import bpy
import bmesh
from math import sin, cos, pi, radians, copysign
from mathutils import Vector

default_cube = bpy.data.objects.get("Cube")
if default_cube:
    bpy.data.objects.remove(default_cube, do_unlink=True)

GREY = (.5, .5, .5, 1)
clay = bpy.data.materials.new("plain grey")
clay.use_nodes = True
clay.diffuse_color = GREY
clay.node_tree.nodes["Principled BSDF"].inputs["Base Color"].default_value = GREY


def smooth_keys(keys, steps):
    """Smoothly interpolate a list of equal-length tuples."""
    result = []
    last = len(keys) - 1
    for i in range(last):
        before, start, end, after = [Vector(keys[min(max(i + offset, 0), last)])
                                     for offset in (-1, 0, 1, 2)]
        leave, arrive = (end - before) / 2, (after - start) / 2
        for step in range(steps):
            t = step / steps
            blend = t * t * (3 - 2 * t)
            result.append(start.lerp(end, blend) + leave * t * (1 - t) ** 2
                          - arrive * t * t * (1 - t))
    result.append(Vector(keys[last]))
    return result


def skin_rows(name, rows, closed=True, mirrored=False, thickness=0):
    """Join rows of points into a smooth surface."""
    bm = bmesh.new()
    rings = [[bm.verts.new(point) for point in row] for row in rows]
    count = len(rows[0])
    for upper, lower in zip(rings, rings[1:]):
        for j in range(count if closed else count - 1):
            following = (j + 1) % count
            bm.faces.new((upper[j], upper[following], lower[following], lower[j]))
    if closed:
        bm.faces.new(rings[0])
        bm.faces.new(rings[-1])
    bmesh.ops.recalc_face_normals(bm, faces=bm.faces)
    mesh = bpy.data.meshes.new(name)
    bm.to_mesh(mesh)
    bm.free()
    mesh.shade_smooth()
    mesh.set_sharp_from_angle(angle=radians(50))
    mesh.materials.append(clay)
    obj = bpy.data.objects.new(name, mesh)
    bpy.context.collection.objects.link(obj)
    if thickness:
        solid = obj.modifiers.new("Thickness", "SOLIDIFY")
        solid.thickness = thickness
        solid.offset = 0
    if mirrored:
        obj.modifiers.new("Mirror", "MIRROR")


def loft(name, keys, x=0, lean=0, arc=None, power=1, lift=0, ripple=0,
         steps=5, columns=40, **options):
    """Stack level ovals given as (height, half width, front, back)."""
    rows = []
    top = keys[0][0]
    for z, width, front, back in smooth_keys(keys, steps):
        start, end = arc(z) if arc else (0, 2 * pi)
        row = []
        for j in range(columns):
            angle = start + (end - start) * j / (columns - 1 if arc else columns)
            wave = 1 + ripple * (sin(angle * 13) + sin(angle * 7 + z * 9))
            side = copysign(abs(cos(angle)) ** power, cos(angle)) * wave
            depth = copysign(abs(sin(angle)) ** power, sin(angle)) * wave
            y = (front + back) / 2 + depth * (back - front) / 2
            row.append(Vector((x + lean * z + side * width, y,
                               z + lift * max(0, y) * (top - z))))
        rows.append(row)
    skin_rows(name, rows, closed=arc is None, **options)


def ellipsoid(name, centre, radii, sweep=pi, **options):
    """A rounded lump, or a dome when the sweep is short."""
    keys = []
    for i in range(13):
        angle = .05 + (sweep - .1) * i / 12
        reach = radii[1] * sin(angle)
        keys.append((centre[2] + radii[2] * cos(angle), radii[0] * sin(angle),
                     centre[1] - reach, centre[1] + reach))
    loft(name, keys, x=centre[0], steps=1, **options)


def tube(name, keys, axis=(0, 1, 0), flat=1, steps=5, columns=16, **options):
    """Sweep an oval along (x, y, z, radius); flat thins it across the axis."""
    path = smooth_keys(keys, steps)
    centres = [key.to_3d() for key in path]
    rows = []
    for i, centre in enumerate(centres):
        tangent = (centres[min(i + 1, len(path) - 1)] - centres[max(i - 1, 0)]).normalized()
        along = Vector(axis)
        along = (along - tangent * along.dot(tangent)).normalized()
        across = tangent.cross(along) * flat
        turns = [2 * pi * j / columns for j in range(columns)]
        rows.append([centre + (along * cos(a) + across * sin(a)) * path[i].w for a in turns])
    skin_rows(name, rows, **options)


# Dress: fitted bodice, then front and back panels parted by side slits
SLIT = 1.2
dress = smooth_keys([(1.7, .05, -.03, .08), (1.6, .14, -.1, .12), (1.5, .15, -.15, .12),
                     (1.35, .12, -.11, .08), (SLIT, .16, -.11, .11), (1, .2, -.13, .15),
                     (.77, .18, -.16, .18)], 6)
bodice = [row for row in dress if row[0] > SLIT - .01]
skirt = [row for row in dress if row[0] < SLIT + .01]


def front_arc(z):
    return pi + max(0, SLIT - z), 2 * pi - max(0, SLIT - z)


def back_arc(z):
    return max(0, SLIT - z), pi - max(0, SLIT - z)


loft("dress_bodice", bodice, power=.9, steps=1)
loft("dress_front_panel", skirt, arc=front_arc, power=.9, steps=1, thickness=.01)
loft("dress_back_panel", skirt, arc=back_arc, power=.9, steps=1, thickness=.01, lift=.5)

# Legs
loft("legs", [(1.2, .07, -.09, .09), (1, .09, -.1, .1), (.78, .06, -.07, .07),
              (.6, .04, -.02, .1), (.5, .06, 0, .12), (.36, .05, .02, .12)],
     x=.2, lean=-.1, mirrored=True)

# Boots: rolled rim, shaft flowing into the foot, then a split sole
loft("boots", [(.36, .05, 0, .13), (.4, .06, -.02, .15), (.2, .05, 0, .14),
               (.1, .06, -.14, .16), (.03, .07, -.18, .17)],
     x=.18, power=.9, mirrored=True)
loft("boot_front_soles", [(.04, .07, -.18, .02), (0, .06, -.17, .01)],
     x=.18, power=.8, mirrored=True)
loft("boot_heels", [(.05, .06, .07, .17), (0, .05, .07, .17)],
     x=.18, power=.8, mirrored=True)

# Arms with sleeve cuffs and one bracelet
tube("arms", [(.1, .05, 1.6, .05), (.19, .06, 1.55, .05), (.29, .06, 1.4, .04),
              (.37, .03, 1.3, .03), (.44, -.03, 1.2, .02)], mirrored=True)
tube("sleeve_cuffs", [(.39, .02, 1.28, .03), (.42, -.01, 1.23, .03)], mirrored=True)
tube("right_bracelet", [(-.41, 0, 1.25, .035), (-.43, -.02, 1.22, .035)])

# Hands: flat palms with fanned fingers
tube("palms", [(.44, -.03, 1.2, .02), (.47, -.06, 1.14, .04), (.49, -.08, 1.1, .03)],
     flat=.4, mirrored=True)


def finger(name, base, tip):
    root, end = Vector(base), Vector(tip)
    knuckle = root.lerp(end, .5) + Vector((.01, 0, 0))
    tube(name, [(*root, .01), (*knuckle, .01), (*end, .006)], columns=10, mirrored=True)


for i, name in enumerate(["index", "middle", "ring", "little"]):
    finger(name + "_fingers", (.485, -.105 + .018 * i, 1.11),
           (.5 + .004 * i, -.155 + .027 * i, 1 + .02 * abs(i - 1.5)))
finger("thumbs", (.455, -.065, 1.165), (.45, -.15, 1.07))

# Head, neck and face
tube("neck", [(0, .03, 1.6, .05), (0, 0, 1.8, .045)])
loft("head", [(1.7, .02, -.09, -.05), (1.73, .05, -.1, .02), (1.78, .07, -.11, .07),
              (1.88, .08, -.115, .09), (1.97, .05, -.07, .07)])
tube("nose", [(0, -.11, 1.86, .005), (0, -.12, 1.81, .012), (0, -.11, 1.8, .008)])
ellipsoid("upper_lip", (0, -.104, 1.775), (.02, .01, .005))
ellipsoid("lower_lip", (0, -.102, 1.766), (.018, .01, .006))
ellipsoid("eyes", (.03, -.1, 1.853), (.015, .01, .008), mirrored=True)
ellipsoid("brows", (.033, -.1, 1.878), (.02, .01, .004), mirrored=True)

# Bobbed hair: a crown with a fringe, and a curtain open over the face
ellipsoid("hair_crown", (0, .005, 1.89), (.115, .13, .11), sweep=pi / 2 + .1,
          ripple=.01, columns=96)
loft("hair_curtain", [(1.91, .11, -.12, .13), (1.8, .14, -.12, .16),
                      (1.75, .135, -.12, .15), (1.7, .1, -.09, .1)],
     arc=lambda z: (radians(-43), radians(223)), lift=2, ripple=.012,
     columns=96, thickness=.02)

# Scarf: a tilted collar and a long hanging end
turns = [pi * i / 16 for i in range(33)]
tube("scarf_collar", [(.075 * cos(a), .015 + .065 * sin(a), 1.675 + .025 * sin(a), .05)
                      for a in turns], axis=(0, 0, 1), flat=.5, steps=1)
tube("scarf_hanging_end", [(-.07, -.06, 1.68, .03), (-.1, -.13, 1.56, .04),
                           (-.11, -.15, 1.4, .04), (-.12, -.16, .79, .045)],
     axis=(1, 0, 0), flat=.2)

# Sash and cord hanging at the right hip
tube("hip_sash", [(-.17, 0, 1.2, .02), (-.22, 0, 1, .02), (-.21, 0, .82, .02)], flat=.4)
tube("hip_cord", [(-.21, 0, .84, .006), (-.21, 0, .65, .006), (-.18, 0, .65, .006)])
____
** Activity **
In the data above, find the line with "bpy.data.objects.remove(default_cube, do_unlink=True)" and the line with "t = step / steps". Retype both, plus every line between them, exactly.

** Result for this task **
    bpy.data.objects.remove(default_cube, do_unlink=True)

GREY = (.5, .5, .5, 1)
clay = bpy.data.materials.new("plain grey")
clay.use_nodes = True
clay.diffuse_color = GREY
clay.node_tree.nodes["Principled BSDF"].inputs["Base Color"].default_value = GREY


def smooth_keys(keys, steps):
    """Smoothly interpolate a list of equal-length tuples."""
    result = []
    last = len(keys) - 1
    for i in range(last):
        before, start, end, after = [Vector(keys[min(max(i + offset, 0), last)])
                                     for offset in (-1, 0, 1, 2)]
        leave, arrive = (end - before) / 2, (after - start) / 2
        for step in range(steps):
            t = step / steps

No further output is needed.